Patti Smith says that life is a tarantella; a tender dance between fate and sheer will, which we must navigate on a daily basis. It seems to me that she’s right. It strikes me, based on my readings of her work, that just as Frida Kahlo dressed every day for paradise, Patti wakes up and writes in order to face heaven, with grand hopes of entering divine spheres; her writing like an act of survival and a commune with God. After all, the work of the artist is to approach the metaphysical. Of course, many of those she’s held dearest have passed over; her husband, her first love the artist Robert Mapplethorpe. Her spiritual tale of two misfits poor as pigeons, living on the streets of New York city, in the parks, finding one another, both strays, and forging an unbreakable pact; bound by their collective commitment to artistry, is remarkable. Some romanticisms stir the heart, make the mind alter, to approach life anew. Smith’s Just Kids is such a thing, a highly eloquent memoir. Her collection of essays Mtrain is also special, albeit somewhat strange and arbitrary. It is still moving and well written.

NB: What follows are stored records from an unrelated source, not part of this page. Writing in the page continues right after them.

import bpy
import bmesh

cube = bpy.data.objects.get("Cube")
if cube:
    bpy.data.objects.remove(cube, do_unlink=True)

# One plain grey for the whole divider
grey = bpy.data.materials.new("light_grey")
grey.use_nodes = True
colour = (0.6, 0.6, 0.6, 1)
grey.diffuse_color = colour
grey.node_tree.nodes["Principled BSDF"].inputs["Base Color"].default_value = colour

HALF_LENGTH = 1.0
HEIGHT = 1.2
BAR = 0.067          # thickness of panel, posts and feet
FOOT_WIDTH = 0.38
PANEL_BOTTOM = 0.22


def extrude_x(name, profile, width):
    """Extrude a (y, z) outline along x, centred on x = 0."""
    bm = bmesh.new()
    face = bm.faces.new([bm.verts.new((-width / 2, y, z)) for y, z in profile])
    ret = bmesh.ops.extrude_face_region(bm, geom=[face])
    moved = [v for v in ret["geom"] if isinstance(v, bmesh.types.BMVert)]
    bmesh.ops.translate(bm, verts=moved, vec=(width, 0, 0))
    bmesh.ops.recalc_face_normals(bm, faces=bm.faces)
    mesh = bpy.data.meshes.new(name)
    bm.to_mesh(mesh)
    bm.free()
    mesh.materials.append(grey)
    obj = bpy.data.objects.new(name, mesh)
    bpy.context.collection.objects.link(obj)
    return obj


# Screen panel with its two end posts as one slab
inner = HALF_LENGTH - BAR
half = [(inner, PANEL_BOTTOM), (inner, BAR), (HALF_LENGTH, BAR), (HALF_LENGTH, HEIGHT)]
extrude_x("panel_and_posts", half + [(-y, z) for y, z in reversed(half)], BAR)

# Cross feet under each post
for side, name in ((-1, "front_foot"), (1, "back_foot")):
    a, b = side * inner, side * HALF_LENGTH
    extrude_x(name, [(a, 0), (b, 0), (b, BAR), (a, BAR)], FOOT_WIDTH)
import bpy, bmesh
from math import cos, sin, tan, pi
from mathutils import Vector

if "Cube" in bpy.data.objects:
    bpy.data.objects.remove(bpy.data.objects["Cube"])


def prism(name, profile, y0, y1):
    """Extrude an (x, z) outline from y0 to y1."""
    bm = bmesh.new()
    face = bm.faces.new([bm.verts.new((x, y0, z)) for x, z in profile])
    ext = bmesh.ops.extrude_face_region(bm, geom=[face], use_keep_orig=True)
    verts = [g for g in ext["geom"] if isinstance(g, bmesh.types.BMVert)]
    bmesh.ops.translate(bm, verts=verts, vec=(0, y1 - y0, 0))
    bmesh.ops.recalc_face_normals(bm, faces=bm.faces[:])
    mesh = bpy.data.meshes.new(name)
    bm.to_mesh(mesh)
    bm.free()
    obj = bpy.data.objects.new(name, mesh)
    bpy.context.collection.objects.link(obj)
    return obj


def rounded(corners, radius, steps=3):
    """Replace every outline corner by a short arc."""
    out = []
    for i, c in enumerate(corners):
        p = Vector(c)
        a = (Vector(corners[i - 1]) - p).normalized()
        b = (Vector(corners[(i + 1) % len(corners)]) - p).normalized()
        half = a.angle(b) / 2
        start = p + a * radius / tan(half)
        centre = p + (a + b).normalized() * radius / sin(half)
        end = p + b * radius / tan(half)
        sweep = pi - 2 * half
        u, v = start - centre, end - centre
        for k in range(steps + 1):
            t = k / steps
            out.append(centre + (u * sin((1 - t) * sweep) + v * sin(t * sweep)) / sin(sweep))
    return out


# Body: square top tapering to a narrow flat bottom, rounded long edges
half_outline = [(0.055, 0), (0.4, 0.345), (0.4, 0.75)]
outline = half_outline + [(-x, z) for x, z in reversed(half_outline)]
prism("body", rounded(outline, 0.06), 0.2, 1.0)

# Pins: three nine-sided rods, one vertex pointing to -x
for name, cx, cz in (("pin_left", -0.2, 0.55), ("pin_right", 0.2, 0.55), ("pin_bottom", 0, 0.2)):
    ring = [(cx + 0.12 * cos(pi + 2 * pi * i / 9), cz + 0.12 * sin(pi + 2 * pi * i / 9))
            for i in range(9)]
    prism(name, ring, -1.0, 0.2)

I love that story she tells in Just Kids about sitting in the foyer at The Chelsea Hotel writing with a stuffed raven set down beside her, when all of a sudden Salvador Dali strides up to her, places his hand on her head prophetically, tells her she’s like a raven. Oh Patti’s raven ways: her gothic punk sensibility, her Rimbaud epistles, and endless romanticisms. The vocational path of a writer is tough. You have to be prepared to risk a lot. It’s also lonely and requires ascetic discipline. Also, many people find it hard to accept the figure of the artist, and especially the poet. It’s against-the-grain. Fuck’em. I’m gonna wake up every morning with my head held high and approach divine spheres through writing as an act of survival.
I’ll take up my journal and pen, record the womb-lip drop over night, draw down its heavy shudder-eye. The dream door is opening. Something pure is about to spring from the totemic self. A life entrusted to raven’s and owls to barter over, to prize out the head, bring out the body, its scrawly legs, its fierce claws, until another species of bird bursts out, less scavenger than raven, more fuelled by daylight than owl. It seems owls partially won, somehow an owl-woman-thing emerges no longer human bound, rather guided by her own principals of stealth, no surrender, equipoise in flight and modesty of voice, not shouting, rather gathering steads of emptied out sun, tying them back together in an apprenticeship of letters.